1. Catwings, by Ursula K. LeGuin
I loved this book when I was younger! And it was only recently that I discovered that LeGuin had written this book, about a family of cats inexplicably born with wings. (This might signal that I had naturally good taste as a child, which is not true at all; I just read whatever I got my hands on!) While it isn’t as famous as her later works, like The Left Hand of Darkness, it’s still a moving, quietly interesting novel that is perhaps more suitable for a younger audience.

2. Serengeti Cats, by Alice Schick
Another favorite of mine as a young reader, Serengeti Cats is actually a novel detailing the lives of a lion cub, a cheetah cub, and a leopard cub as they grow up in the African plains. The mix of actual information about the great cats and the novelization of their lives had me spell-bound. If you have a kid in your life who loves animals but doesn’t want to read dry nonfiction about them, this would be a great gift.

3. The Darkangel Trilogy, by Meredith Ann Pierce
Before Bella and Edward, there was Aeriel and Irrylath. I think this series introduced me to the concept of angst, and subsequently made me a lifelong devotee. While her second YA fantasy trilogy, The Firebringer Trilogy, is considered more popular, I absolutely loved the moody, dark fairytale atmosphere of The Darkangel. It is heartbreaking, inspiring, and hopeful all at once.

4. Loch, by Paul Zindel
Like Catwings, Loch was a book written by a popular and well-known author, in this case Paul Zindel, who also wrote YA classic The Pigman. . And again like Catwings, Loch represented a less popular entry in the author’s oeuvre. Because I was a hugely nerdy child, I loved reading about I also remember it as being one of the first books I had read to contain a level of casual violence that appealed to me. (So be aware, if your kids read this one, that there are gory scenes of people getting eaten!)

5. Raptor Red, by Robert T. Bakker
Told from the point-of-view of a female velociraptor, Raptor Red is the story of what the day-to-day life of a large, carnivorous dinosaur might look like. The world-building is phenomenal and Raptor Red herself is a wonderfully-written, sympathetic, decidedly-non-human heroine.
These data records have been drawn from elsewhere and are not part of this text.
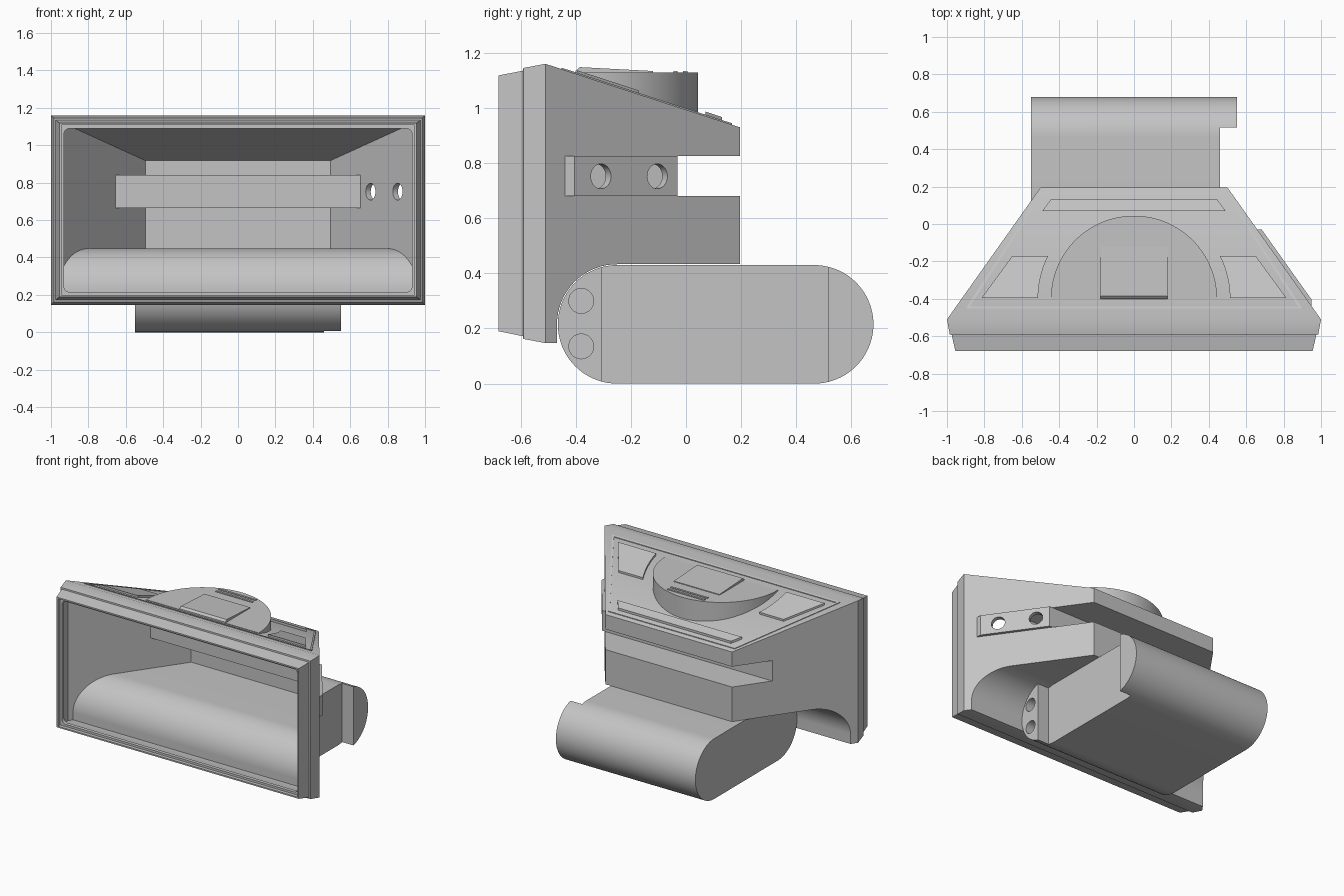
import bpy, bmesh
from math import sin, cos, pi, radians
from mathutils import Vector

old = bpy.data.objects.get("Cube")
if old:
    bpy.data.objects.remove(old)

grey = bpy.data.materials.new("plain grey")
grey.use_nodes = True
grey.diffuse_color = (0.55, 0.55, 0.55, 1)
grey.node_tree.nodes["Principled BSDF"].inputs["Base Color"].default_value = (0.55, 0.55, 0.55, 1)


def loft(name, rings):
    """Closed solid through a list of equal-length point rings."""
    bm = bmesh.new()
    rows = [[bm.verts.new(p) for p in ring] for ring in rings]
    n = len(rows[0])
    for a, b in zip(rows, rows[1:]):
        for i in range(n):
            j = (i + 1) % n
            bm.faces.new((a[i], a[j], b[j], b[i]))
    bm.faces.new(rows[0])
    bm.faces.new(rows[-1])
    bmesh.ops.recalc_face_normals(bm, faces=bm.faces)
    mesh = bpy.data.meshes.new(name)
    bm.to_mesh(mesh)
    bm.free()
    mesh.materials.append(grey)
    obj = bpy.data.objects.new(name, mesh)
    bpy.context.collection.objects.link(obj)
    return obj


def activate(obj):
    bpy.ops.object.select_all(action='DESELECT')
    obj.select_set(True)
    bpy.context.view_layer.objects.active = obj


def combine(obj, tool, operation='DIFFERENCE'):
    mod = obj.modifiers.new("combine", 'BOOLEAN')
    mod.operation, mod.solver, mod.object = operation, 'EXACT', tool
    activate(obj)
    bpy.ops.object.modifier_apply(modifier=mod.name)
    bpy.data.objects.remove(tool)


def box(x0, x1, y0, y1, z0, z1):
    return loft("cutter", [[(x0, y0, z), (x1, y0, z), (x1, y1, z), (x0, y1, z)] for z in (z0, z1)])


def frustum(name, sections):
    """Rectangles across the depth: y, half width, bottom, top."""
    return loft(name, [[(-w, y, b), (w, y, b), (w, y, t), (-w, y, t)] for y, w, b, t in sections])


def along_x(name, profile, x0, x1):
    return loft(name, [[(x, y, z) for y, z in profile] for x in (x0, x1)])


def rod(centre, direction, radius, reach):
    c, d = Vector(centre), Vector(direction).normalized()
    up = Vector((0, 0, 1))
    side = d.cross(up)
    ring = [radius * (cos(a) * side + sin(a) * up) for a in (2 * pi * i / 40 for i in range(40))]
    return loft("cutter", [[c + d * s + p for p in ring] for s in (-reach, reach)])


def arc(cx, cy, r, start, end, n=40):
    angles = [radians(start + (end - start) * i / n) for i in range(n + 1)]
    return [(cx + r * cos(a), cy + r * sin(a)) for a in angles]


def roof(y):
    return 1.16 - 0.326 * (y + 0.51)


def roof_plate(name, outline, height):
    return loft(name, [[(x, y, roof(y) + h) for x, y in outline] for h in (-0.008, height)])


def arch(r):
    """Rounded channel profile, open to the rear and below."""
    return arc(-0.25, 0.215, r, 180, 90) + [(1, 0.215 + r), (1, -0.5), (-0.25 - r, -0.5)]


# Tapered hood with stepped front frame
hood = frustum("hood", [(-0.68, 0.955, 0.19, 1.118), (-0.592, 0.975, 0.172, 1.135),
                        (-0.59, 0.985, 0.162, 1.145), (-0.51, 1, 0.147, 1.16),
                        (0.195, 0.5, 0.147, 0.93)])

# Raised pad on the left wall
pad = [(0.65, -0.03), (0.683, -0.03), (0.95, -0.405), (0.95, -0.44), (0.93, -0.44)]
combine(hood, loft("pad", [[(x, y, z) for x, y in pad] for z in (0.68, 0.825)]), 'UNION')

# Hollow interior, leaving the arched floor and the slot housing
cavity = frustum("cavity", [(-0.63, 0.95, 0.19, 1.11), (-0.51, 0.982, 0.165, 1.14),
                            (0.18, 0.495, 0.165, 0.918)])
combine(cavity, along_x("cutter", arch(0.233), -2, 2))
combine(cavity, box(-2, 2, -0.048, 1, 0.665, 0.84))
combine(hood, cavity)

# Rounded front opening and its recessed lip
corners = [(0.90, 1.06, 0), (-0.90, 1.06, 90), (-0.90, 0.245, 180), (0.90, 0.245, 270)]
opening = [p for x, z, a in corners for p in arc(x, z, 0.03, a, a + 90, 8)]
combine(hood, loft("cutter", [[(x, y, z) for x, z in opening] for y in (-0.8, -0.6)]))
combine(hood, frustum("cutter", [(-0.8, 0.945, 0.2, 1.108), (-0.655, 0.945, 0.2, 1.108)]))

# Channel under the hood, rear slot and side holes
combine(hood, along_x("cutter", arch(0.218), -2, 2))
combine(hood, box(-2, 2, -0.03, 1, 0.68, 0.825))
for x, y in ((0.865, -0.32), (0.72, -0.115)):
    combine(hood, rod((x, y, 0.752), (0.818, 0.576, 0), 0.045, 0.1))

# Rounded lower body with a recessed left side
capsule = arc(-0.25, 0.215, 0.215, 270, 90) + arc(0.465, 0.215, 0.215, 90, -90)
body = along_x("lower_body", capsule, -0.55, 0.55)
combine(body, box(0.46, 1, -0.305, 0.515, -1, 1))
for z in (0.3, 0.135):
    combine(body, rod((0.56, -0.38, z), (1, 0, 0), 0.045, 0.09))

# Half-round dome on the roof
half_disc = arc(0, -0.4, 0.444, 0, 180, 64)
dome = loft("roof_dome", [[(x, y, roof(y) - 0.008) for x, y in half_disc],
                          [(x, y, 1.129) for x, y in half_disc]])

# Wedge panel and vent bars on the dome
along_x("dome_panel", [(-0.4, 1.12), (-0.4, 1.135), (-0.385, 1.148), (-0.12, 1.134), (-0.12, 1.12)],
        -0.18, 0.18)
for i, y in enumerate((-0.045, -0.01)):
    bar = box(-0.145, 0.145, y, y + 0.015, 1.125, 1.134)
    bar.name = f"vent_bar_{i + 1}"

# Rear strip and the two side panels
roof_plate("rear_strip", [(-0.49, 0.07), (0.49, 0.07), (0.445, 0.13), (-0.445, 0.13)], 0.016)
for side, label in ((1, "left"), (-1, "right")):
    curve = arc(0, -0.4, 0.513, 0.5, 26.5, 12)
    outline = [(side * x, y) for x, y in curve + [(0.65, -0.17), (0.815, -0.396)]]
    roof_plate(label + "_roof_panel", outline, 0.014)

# Thin border line around the roof
border = roof_plate("roof_border", [(-0.9, -0.452), (0.9, -0.452), (0.5, 0.166), (-0.5, 0.166)], 0.005)
inner = [(-0.877, -0.44), (0.877, -0.44), (0.493, 0.154), (-0.493, 0.154)]
combine(border, loft("cutter", [[(x, y, z) for x, y in inner] for z in (0.5, 1.5)]))

# Smooth the curved parts and keep edges sharp
for obj in (hood, body, dome):
    activate(obj)
    bpy.ops.object.shade_smooth_by_angle(angle=radians(30))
Bakker treats his subject with remarkable insight and imagination, and has the academic credentials to back it all up. You don’t even have to be a dinosaur fan to enjoy this book (though who doesn’t like dinosaurs?!). Just an FYI: there is dinosaur sex in this one.
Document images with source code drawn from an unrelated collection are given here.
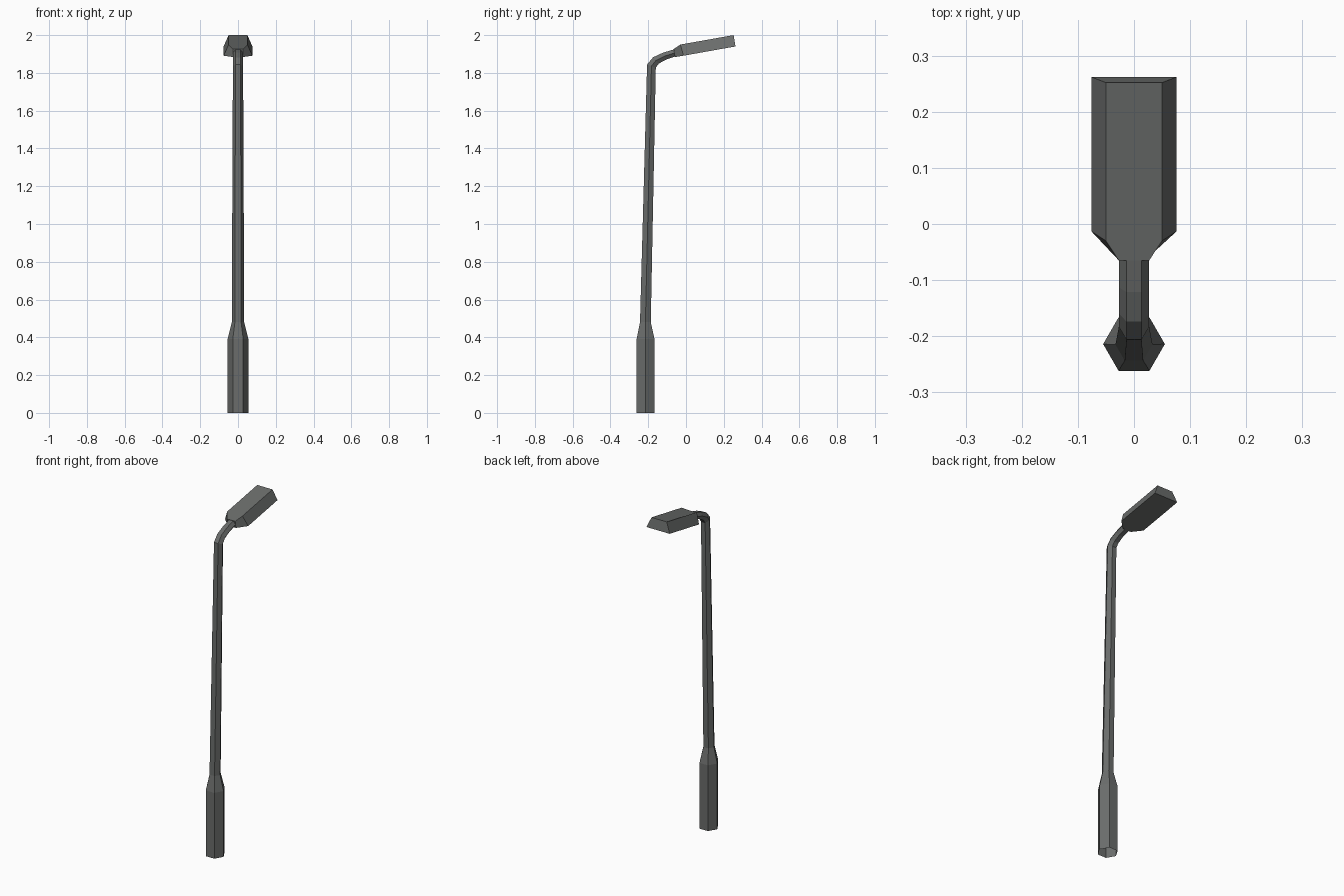
import bpy, bmesh, math

if "Cube" in bpy.data.objects:
    bpy.data.objects.remove(bpy.data.objects["Cube"])

metal = bpy.data.materials.new("dark_grey_metal")
metal.diffuse_color = (0.145, 0.152, 0.148, 1)
metal.use_nodes = True
metal.node_tree.nodes["Principled BSDF"].inputs["Base Color"].default_value = metal.diffuse_color


def make(name, bm):
    bmesh.ops.recalc_face_normals(bm, faces=bm.faces)
    me = bpy.data.meshes.new(name)
    bm.to_mesh(me)
    bm.free()
    me.materials.append(metal)
    ob = bpy.data.objects.new(name, me)
    bpy.context.collection.objects.link(ob)
    return ob


# Hexagonal pole with thick foot and curved arm, open at the bottom
# each ring: y, z, radius across x, half depth, tilt from vertical (degrees)
rings = [
    (-0.214, 0.000, 0.055, 0.0476, 0),
    (-0.214, 0.390, 0.055, 0.0476, 0),
    (-0.215, 0.480, 0.033, 0.0285, 0),
    (-0.183, 1.836, 0.027, 0.0245, 20),
    (-0.159, 1.866, 0.027, 0.0225, 48),
    (-0.113, 1.889, 0.027, 0.0200, 66),
    (-0.055, 1.907, 0.027, 0.0190, 76),
]
bm = bmesh.new()
loops = []
for y, z, rx, d, tilt in rings:
    t = math.radians(tilt)
    loop = []
    for k in range(6):
        a = math.radians(60 * k)
        u = rx * math.cos(a)
        v = d * math.sin(a) / math.sin(math.radians(60))
        loop.append(bm.verts.new((u, y - v * math.cos(t), z + v * math.sin(t))))
    loops.append(loop)
for a, b in zip(loops, loops[1:]):
    for k in range(6):
        j = (k + 1) % 6
        bm.faces.new((a[k], a[j], b[j], b[k]))
make("pole", bm)

# Lamp head: tilted tapered box narrowing to the arm
bottom = [(0.027, -0.058, 1.884), (0.076, -0.013, 1.891), (0.076, 0.262, 1.940)]
top = [(0.027, -0.065, 1.926), (0.050, -0.030, 1.950), (0.050, 0.252, 2.000)]
bm = bmesh.new()


def outline(half):
    pts = half + [(-x, y, z) for x, y, z in reversed(half)]
    return [bm.verts.new(p) for p in pts]


lo, hi = outline(bottom), outline(top)
for k in range(6):
    j = (k + 1) % 6
    bm.faces.new((lo[k], lo[j], hi[j], hi[k]))
bm.faces.new(lo)
bm.faces.new(hi)
make("lamp_head", bm)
6. D’Aulaires Book of Greek Myths, by Ingri D’Aulaire and Edgar Parin D’Aulaire
Such a classic! The best possible way to learn your Greek mythology was with this collection. There are certain illustrations that I can recall from memory to this day.

7. The Babysitters Club Series, by Ann M. Martin
These are pretty well-known, but I feel like YA has really shifted away from this sort of episodic, realistic, younger-reader fare. These books were a source of major bonding with some of the gals who are my best friends to this day, and I definitely wanted to start my own babysitters club. Don’t let the BSC be forgotten!

8. The Unicorn Chronicles, by Bruce Coville
Better known for the My Teacher is an Alien books, Coville nonetheless can spin a good yarn about an imperiled fantasy world and the girl who finds herself stuck there. I think I only read the first in the series, but even now I’d like to know what happens to Cara and Lightfoot.

9. Sixth Grade Secrets, by Louis Sachar
As a fifth-grader, I really enjoyed this book, probably because the characters in it were slightly rebellious and got into trouble, two things I never would have done at school. The relationships between the girls and boys also struck me as being realistic, and it was probably one of the first times in my life that I actively ‘shipped a literary couple. Very engaging and very funny.

10. Julie of the Wolves, by Jean Craighead George
I am a Jean Craighead George megafan, so I hope that ALL of her books remain popular! However, my sentimental favorite has got to be Julie of the Wolves. I probably read and reread this a hundred times as a kid, always imagining myself as Julie. She is a great heroine, and the wolves have unique and interesting personalities.

What older books do you hope remain unforgotten?

Enter your email address to subscribe to this blog and receive notifications of new posts by email.

Join 125 other followers


My Goodreads

Blog Archive